Top of Available records
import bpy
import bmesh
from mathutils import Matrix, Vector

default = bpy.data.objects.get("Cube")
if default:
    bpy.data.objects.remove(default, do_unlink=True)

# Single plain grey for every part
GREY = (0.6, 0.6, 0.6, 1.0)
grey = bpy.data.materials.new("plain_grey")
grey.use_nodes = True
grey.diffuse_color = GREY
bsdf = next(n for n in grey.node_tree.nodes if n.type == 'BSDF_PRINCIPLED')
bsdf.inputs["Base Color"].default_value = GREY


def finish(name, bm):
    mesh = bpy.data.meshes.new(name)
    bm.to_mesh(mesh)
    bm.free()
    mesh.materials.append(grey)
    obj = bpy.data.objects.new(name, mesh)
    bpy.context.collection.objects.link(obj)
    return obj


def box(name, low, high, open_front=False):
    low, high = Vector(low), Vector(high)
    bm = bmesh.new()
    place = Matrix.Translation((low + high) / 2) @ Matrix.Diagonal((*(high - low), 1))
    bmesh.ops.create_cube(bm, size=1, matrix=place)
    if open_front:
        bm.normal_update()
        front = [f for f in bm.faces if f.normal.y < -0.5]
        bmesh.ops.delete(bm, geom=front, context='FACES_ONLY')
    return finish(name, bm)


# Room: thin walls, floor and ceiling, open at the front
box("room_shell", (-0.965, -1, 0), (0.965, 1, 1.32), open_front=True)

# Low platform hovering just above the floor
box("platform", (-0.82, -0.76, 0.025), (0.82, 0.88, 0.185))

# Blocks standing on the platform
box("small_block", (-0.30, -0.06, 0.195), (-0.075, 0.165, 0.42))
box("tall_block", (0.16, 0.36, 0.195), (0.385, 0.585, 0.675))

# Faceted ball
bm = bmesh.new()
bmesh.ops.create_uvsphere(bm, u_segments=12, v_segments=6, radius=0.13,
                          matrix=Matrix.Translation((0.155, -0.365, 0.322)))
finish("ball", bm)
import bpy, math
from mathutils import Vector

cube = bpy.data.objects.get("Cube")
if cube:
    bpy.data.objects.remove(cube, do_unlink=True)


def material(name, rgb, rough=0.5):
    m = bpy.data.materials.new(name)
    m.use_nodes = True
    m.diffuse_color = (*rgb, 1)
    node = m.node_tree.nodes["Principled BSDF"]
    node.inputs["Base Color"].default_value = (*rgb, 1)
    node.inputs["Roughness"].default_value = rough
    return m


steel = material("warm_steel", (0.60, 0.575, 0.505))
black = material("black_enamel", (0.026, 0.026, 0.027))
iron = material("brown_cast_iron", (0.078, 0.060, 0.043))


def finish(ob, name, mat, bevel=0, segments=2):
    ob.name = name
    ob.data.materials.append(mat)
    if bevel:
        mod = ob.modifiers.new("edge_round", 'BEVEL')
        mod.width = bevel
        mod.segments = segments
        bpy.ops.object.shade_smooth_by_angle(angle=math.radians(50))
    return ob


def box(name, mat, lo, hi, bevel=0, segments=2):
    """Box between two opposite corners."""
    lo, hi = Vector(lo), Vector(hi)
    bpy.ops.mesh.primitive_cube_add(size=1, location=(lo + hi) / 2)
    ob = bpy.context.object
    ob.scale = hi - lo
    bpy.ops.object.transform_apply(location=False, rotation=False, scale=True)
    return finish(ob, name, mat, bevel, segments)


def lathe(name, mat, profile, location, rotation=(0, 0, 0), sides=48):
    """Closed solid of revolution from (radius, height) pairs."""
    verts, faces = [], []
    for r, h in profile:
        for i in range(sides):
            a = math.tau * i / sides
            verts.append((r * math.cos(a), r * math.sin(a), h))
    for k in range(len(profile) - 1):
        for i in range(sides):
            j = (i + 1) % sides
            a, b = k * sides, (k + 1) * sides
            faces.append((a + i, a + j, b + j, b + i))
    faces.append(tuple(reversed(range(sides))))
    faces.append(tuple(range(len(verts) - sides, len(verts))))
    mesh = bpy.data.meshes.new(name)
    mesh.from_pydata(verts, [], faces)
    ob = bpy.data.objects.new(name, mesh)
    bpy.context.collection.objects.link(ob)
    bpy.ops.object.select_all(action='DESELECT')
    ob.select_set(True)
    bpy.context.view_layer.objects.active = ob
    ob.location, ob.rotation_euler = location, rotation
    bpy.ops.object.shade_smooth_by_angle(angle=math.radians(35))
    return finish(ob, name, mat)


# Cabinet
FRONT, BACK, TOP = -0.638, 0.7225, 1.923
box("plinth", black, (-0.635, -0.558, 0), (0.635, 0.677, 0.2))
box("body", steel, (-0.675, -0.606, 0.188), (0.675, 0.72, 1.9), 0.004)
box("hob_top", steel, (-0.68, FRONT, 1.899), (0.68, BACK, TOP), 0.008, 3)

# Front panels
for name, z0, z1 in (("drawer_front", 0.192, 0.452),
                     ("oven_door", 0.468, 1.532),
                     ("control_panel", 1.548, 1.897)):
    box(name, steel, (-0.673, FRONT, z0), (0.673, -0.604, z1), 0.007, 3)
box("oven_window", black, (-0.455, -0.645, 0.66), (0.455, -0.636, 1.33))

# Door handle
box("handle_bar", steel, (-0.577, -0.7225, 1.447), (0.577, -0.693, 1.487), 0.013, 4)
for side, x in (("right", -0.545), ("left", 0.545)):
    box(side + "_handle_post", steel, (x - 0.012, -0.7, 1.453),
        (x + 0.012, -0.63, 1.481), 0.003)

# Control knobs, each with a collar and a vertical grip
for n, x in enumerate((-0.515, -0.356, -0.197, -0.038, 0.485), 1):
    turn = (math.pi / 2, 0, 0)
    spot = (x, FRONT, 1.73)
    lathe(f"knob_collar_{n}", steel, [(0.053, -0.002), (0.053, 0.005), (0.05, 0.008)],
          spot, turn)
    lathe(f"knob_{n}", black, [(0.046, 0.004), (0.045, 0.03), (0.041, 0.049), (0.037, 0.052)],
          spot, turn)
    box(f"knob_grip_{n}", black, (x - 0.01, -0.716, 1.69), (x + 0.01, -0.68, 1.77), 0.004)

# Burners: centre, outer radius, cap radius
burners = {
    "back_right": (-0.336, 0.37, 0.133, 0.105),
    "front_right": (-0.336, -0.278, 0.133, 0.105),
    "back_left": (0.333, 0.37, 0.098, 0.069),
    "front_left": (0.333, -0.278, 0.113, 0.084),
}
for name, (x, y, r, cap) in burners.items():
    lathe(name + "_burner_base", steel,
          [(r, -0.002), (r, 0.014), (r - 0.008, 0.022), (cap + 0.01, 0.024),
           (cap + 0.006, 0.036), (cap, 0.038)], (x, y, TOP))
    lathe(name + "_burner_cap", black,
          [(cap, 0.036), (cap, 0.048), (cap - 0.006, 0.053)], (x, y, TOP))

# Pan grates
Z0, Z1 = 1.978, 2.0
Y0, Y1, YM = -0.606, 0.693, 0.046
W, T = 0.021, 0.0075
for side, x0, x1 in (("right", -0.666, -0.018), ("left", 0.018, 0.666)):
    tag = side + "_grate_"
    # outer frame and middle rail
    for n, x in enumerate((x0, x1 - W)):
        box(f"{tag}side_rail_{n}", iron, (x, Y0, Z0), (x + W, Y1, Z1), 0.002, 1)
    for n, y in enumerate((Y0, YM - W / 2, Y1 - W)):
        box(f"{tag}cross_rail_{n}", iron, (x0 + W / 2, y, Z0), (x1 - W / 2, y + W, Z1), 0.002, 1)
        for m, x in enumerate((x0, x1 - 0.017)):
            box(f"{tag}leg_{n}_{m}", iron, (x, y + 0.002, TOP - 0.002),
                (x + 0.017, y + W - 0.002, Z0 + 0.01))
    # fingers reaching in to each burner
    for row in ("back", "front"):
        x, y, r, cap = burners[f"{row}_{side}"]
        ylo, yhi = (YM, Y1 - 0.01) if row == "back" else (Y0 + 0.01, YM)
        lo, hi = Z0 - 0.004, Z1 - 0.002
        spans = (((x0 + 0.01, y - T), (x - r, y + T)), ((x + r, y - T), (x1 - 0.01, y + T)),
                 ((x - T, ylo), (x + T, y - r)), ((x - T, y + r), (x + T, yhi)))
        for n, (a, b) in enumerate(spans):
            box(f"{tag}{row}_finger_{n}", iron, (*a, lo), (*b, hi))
Bottom of Available records
> **Instructions to follow**
Go through the listing above and pull out each line containing the word "enumerate".

> **Task response**
for n, x in enumerate((-0.515, -0.356, -0.197, -0.038, 0.485), 1):
    for n, x in enumerate((x0, x1 - W)):
    for n, y in enumerate((Y0, YM - W / 2, Y1 - W)):
        for m, x in enumerate((x0, x1 - 0.017)):
        for n, (a, b) in enumerate(spans):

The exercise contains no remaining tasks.